## [How to complete this task]
How many lines in the entries below contain "into"? Answer with the number only.

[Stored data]
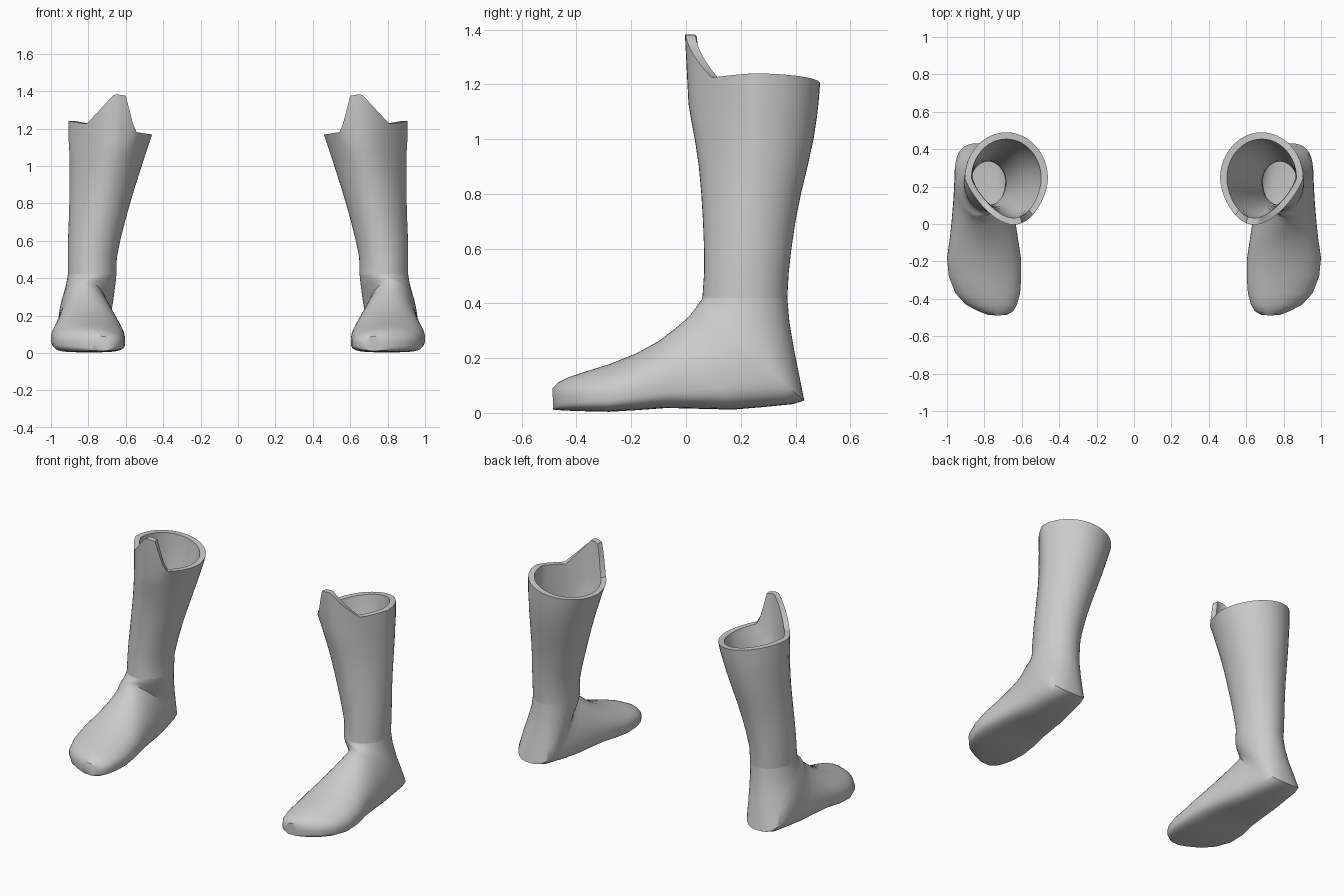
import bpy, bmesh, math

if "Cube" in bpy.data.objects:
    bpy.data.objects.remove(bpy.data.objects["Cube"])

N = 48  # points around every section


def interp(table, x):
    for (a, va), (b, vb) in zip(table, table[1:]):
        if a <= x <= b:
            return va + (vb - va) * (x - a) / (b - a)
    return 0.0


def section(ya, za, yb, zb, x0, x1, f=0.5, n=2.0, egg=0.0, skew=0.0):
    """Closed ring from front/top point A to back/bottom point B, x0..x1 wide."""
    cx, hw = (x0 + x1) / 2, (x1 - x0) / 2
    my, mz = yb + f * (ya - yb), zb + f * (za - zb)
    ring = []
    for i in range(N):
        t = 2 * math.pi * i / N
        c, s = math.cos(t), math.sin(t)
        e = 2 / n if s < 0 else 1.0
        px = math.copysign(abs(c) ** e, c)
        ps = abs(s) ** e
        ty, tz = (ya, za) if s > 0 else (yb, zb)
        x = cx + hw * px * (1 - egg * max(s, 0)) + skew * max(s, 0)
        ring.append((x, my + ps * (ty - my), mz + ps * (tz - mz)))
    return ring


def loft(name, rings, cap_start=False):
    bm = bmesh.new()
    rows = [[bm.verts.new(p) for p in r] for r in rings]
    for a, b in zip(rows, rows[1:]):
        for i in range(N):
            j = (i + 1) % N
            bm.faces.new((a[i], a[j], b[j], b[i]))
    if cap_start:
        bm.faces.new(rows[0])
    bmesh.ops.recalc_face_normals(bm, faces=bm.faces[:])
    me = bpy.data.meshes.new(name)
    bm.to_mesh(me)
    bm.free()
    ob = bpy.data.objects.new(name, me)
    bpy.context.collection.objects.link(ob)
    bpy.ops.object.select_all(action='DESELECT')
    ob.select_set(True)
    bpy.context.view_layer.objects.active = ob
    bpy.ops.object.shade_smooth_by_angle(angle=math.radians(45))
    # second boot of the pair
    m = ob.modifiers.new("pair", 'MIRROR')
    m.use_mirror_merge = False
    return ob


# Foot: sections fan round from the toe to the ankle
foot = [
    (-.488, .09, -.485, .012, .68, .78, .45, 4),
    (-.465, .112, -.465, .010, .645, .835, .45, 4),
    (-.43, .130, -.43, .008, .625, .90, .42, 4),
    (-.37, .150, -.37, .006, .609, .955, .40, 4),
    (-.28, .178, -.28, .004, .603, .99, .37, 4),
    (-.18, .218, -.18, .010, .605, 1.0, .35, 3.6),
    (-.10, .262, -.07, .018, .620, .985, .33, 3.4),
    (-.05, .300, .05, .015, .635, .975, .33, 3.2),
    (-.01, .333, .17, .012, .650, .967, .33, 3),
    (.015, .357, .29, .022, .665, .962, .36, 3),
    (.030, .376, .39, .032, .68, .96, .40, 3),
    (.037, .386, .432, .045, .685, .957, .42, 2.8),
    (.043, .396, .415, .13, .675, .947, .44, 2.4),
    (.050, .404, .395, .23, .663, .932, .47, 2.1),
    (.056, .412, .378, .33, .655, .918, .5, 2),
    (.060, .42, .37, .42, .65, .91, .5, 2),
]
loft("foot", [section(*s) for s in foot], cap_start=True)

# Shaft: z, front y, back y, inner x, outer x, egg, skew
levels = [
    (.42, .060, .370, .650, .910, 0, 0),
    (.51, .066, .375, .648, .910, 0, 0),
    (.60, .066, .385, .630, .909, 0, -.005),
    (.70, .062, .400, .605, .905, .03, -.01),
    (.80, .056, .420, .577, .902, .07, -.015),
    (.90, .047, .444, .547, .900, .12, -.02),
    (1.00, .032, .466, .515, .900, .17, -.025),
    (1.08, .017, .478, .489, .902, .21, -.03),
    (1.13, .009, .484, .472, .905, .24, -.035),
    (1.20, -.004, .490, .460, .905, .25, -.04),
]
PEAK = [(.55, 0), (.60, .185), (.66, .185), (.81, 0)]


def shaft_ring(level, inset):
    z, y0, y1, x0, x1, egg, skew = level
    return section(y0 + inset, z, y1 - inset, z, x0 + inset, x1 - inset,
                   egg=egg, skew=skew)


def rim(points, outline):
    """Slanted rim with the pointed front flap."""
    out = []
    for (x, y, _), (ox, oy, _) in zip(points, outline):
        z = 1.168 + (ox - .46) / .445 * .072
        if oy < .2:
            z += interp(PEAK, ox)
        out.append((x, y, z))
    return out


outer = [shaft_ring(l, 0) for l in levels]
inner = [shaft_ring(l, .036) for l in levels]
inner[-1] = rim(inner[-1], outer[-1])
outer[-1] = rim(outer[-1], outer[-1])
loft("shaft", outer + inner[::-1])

---

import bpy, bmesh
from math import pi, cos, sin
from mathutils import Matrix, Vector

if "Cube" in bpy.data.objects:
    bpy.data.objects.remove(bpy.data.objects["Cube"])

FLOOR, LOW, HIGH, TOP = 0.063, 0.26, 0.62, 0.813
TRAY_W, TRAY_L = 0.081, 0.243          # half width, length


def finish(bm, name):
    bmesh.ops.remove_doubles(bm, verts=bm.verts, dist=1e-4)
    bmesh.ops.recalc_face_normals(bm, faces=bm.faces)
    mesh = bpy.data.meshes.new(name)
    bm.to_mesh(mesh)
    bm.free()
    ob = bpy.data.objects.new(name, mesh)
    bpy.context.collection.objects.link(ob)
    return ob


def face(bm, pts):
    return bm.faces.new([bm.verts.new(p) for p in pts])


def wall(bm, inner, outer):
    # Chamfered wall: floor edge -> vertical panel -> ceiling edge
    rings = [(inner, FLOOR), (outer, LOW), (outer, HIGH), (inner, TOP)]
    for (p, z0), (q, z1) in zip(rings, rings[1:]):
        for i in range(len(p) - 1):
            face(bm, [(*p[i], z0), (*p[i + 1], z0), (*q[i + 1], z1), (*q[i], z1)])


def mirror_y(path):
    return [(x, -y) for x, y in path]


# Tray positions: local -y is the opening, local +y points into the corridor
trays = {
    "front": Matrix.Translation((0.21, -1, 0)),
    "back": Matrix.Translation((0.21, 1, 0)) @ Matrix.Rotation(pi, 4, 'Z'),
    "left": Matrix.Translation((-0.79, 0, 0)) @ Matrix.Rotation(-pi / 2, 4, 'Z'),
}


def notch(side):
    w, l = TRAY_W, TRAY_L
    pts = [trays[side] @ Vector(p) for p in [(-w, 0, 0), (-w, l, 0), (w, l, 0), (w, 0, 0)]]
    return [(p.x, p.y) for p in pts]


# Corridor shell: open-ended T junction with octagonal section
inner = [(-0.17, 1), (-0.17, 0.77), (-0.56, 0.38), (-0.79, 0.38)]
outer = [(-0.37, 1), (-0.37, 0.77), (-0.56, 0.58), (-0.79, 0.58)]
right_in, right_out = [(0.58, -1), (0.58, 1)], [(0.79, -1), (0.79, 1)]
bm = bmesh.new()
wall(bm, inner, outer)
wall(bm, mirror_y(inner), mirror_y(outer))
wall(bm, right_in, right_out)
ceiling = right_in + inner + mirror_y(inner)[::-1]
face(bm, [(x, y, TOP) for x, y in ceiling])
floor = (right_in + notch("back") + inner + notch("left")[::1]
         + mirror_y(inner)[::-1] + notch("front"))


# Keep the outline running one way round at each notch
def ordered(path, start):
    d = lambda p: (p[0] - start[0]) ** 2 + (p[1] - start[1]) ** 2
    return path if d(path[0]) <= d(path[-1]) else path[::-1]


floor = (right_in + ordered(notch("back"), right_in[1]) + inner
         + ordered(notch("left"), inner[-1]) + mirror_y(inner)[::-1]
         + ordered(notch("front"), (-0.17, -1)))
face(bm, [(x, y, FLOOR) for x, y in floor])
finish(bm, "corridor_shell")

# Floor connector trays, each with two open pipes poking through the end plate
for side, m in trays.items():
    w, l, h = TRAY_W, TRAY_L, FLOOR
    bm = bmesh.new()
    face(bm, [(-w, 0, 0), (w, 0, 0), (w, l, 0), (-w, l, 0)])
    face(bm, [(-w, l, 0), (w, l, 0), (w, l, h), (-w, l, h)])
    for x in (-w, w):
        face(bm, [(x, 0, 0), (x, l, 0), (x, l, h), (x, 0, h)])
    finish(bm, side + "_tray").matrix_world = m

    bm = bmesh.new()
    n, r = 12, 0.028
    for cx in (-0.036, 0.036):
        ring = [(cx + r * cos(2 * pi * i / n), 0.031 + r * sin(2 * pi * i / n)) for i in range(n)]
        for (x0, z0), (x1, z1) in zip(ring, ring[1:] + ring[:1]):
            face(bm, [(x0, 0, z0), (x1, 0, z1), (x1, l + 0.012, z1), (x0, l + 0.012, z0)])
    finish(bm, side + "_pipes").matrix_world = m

...

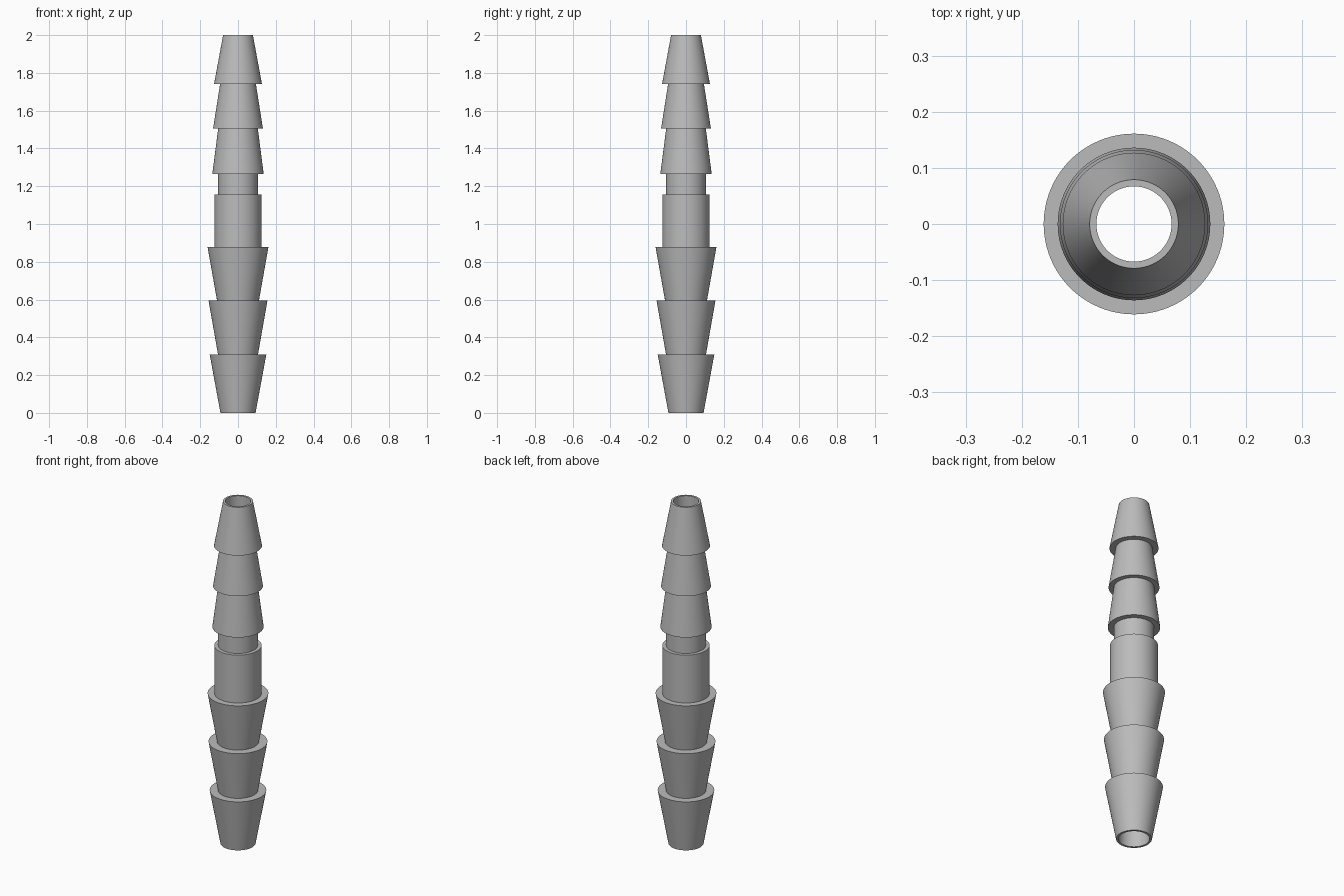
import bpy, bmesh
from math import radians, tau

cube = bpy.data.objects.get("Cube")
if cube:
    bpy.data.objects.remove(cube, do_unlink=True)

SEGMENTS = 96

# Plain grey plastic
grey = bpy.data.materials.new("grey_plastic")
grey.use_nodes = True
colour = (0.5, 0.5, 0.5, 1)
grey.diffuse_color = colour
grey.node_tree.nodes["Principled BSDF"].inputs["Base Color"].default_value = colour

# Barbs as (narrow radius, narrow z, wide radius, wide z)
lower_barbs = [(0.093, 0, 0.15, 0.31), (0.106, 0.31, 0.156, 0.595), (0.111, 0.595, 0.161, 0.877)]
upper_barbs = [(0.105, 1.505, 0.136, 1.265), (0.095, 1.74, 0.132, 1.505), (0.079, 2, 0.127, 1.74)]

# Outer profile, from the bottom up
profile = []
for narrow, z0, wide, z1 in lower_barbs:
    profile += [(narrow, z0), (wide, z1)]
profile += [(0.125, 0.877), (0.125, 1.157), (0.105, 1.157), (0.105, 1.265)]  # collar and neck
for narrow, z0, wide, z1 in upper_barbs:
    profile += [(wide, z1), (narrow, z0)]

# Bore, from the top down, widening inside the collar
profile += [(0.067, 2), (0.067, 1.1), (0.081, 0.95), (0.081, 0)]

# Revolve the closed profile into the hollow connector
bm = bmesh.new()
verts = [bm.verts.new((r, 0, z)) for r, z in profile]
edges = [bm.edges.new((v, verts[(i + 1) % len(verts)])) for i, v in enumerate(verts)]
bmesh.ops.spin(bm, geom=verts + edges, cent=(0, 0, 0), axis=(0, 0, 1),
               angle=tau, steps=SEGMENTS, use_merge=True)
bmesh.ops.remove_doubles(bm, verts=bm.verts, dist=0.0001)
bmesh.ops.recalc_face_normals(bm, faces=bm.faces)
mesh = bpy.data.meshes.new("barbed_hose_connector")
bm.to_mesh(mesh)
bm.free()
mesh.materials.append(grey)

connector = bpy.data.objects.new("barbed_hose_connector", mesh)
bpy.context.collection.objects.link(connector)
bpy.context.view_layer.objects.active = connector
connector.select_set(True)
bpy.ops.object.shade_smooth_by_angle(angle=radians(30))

## [Task answer]
2